NY Times: Photographer’s Journal – Double Exposures

Thursday, February 11th, 2010
[caption id="attachment_1087" align="alignnone" width="540" caption="Photo © New York Times, by Damon Winter"][/caption] NY Times: Photographer's Journal - Double Exposures. A friend of mine sent me this a few weeks ago. It was put together back in September of 2008 and I really like Damon Winter's work and commentary. I always love hearing "behind the scenes" stories and learning about the processes that artists use in their work. Sit back and enjoy.

No Impact

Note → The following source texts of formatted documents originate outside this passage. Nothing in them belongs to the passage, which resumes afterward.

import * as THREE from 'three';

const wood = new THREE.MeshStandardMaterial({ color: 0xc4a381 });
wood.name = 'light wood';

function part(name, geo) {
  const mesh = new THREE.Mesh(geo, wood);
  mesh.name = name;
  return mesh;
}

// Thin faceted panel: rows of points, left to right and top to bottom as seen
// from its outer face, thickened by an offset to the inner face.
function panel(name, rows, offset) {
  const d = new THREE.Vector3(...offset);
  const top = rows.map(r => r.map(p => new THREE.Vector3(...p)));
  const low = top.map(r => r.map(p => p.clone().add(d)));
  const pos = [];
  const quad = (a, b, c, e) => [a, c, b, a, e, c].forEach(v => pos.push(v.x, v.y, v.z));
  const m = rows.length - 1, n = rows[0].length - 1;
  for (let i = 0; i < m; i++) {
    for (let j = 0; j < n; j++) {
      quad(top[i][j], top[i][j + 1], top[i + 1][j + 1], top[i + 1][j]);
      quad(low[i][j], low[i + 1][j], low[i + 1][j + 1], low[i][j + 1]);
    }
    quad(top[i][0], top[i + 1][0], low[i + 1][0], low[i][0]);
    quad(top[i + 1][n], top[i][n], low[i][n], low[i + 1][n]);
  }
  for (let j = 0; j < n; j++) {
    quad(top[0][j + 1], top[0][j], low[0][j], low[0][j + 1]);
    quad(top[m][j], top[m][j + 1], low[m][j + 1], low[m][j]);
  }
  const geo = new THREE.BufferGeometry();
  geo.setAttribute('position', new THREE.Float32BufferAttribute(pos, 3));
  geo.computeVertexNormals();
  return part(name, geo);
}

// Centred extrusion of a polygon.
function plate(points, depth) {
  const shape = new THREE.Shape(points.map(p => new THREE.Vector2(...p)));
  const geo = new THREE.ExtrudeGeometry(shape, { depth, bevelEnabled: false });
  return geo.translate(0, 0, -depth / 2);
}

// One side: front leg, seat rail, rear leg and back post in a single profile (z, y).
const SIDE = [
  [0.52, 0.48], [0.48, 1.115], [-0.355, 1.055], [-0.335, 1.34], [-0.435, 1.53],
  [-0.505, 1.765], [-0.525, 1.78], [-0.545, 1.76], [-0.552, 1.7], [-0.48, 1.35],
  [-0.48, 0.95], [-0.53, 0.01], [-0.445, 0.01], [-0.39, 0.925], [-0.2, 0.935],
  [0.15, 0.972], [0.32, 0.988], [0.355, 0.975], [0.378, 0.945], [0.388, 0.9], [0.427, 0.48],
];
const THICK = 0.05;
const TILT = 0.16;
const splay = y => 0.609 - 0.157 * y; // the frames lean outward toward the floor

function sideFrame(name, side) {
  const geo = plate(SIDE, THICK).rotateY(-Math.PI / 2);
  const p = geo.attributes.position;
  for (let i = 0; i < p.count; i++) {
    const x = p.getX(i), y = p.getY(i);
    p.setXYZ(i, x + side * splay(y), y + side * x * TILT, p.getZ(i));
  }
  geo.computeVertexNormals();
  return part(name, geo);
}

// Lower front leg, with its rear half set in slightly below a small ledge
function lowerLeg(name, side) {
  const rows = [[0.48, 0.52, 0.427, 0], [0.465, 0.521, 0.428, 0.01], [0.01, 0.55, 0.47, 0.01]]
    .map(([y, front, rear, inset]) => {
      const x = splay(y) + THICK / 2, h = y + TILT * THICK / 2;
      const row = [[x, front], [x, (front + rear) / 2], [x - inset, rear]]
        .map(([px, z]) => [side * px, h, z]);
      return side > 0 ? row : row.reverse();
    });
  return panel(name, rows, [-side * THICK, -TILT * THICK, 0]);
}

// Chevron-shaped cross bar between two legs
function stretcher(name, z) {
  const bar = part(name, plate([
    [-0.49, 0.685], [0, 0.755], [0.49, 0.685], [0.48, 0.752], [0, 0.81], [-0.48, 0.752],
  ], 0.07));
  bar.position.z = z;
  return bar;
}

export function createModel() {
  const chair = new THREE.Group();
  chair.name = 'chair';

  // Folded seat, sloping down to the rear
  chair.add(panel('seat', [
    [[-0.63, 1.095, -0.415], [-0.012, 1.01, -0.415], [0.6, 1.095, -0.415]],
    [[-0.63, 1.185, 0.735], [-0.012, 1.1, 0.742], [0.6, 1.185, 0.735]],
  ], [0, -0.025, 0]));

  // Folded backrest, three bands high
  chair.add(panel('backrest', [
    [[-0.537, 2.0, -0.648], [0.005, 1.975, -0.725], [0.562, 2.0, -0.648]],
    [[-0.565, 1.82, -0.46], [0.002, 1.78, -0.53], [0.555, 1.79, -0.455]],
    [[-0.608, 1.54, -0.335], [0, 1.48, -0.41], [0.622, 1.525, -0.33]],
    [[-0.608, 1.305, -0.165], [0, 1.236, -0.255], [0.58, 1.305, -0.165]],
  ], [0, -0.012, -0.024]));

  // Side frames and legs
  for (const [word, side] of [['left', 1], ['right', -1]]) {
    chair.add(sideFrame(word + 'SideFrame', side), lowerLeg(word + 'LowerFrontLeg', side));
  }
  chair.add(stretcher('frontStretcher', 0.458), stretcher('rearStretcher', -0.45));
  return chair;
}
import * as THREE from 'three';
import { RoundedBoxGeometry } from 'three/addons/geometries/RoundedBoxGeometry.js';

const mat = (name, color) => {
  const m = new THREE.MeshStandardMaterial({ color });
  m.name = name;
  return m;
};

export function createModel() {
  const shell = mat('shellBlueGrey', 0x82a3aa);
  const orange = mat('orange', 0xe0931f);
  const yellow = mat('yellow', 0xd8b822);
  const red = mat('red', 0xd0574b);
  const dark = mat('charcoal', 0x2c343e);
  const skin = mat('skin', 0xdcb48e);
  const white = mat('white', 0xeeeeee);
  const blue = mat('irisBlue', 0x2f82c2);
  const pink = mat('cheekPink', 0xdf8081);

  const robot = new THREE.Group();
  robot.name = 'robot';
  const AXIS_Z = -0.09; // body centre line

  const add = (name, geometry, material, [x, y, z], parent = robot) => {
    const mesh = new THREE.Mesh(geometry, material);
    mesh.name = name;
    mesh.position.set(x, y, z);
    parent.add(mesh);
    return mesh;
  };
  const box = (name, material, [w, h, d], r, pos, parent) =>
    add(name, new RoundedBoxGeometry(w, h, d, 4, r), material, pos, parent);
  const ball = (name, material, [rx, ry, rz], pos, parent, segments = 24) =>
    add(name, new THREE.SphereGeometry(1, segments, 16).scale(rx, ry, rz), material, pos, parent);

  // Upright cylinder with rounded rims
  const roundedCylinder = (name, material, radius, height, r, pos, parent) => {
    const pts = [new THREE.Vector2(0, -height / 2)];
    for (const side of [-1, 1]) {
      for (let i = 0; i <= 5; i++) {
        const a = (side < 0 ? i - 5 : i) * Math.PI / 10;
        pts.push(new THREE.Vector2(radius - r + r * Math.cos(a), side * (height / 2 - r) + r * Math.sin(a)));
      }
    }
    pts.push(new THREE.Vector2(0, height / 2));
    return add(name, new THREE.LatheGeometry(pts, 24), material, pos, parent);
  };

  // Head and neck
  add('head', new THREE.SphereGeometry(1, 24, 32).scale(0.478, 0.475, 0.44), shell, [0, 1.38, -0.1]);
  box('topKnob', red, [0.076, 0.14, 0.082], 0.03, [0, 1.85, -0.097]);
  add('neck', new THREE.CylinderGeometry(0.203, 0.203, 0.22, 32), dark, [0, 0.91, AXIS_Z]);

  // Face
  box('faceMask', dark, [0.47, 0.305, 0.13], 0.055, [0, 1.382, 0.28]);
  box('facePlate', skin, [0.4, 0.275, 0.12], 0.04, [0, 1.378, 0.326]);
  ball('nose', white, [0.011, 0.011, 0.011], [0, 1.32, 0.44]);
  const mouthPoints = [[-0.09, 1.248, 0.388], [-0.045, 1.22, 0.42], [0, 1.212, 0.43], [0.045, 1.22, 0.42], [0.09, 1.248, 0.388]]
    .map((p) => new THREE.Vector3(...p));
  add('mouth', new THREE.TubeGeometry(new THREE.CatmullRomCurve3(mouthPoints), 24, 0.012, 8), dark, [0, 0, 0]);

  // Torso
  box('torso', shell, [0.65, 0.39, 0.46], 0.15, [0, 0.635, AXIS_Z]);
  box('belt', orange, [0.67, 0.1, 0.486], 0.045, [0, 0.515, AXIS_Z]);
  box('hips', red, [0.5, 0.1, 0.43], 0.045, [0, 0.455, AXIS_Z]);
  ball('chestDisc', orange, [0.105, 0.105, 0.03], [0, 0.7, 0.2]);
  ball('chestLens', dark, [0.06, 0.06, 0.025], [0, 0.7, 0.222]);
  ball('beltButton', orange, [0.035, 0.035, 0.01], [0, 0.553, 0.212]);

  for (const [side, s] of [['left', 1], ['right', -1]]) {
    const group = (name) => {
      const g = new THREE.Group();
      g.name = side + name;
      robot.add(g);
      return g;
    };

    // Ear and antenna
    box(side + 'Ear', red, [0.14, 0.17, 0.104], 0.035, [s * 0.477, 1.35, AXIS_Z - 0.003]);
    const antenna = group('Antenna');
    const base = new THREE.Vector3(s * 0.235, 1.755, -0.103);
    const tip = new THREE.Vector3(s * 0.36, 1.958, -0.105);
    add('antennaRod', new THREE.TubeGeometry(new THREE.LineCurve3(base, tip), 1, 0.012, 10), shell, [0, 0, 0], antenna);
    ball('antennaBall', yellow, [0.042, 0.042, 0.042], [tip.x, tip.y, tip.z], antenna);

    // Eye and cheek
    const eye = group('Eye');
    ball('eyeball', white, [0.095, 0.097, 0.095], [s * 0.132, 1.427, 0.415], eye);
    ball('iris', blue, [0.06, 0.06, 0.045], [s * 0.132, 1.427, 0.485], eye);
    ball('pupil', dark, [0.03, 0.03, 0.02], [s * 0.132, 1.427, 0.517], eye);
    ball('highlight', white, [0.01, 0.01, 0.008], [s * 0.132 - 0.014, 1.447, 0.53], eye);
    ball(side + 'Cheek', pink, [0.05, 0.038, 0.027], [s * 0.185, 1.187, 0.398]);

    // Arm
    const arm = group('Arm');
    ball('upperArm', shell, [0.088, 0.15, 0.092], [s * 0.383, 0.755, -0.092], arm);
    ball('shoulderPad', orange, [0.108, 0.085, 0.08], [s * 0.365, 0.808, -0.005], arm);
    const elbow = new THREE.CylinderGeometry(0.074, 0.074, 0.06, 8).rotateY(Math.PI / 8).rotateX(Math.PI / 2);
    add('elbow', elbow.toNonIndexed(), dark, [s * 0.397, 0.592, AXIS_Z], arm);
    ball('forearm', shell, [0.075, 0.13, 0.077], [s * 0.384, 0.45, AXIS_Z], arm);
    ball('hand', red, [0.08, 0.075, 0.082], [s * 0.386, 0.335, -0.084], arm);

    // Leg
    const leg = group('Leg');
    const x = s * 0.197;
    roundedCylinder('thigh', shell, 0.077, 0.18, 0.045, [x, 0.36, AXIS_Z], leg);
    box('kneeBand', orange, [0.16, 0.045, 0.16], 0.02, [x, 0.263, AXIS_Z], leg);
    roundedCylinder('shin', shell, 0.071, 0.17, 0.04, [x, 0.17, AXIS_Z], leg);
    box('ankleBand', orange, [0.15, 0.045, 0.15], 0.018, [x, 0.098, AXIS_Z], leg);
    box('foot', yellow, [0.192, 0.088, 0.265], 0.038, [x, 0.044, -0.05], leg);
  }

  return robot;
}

Wednesday, February 10th, 2010
[caption id="attachment_1038" align="alignnone" width="540" caption="The No Impact Man Blog"][/caption] I can't honestly remember the first time I ended up at the No Impact Man blog. I do remember thinking after I read some of the posts, "damn, this crazy guy is really doing it. For him, it is totally on." The lead-by-example method always gets my vote over do-what-I-tell-you. And with this little experiment, by one person, all the simple 10-step save the planet plans and the dire predictions from the Intergovernmental Panel on Climate Change become irrelevant. It isn't that I don't think global warming is an extremely serious issue we need to collectively deal with, because I do. (Come on, it doesn't take a NASA scientist to see that humans are wrecking this home of ours. Need proof? Go drink from the tap in Appalachia. Mercury in fish? It comes from coal plants.) But at the heart of sustainability, living more harmoniously with our surroundings is what we were meant to do as people. It's where happiness comes from. And more than anything else, whether light bulbs, local/organic produce, mass transit, or renewable energy, it's the togetherness of interconnectivity that makes living sustainably such a wonderful necessity. The human-speak you find in the efforts by this No Impact Man make it obvious: after we overcome the cravings of consumerism withdrawal, the joy and community that come from making no impact is the thing that will make the better place we're all working towards. [caption id="attachment_1039" align="alignnone" width="540" caption="The Movie | The Book"][/caption]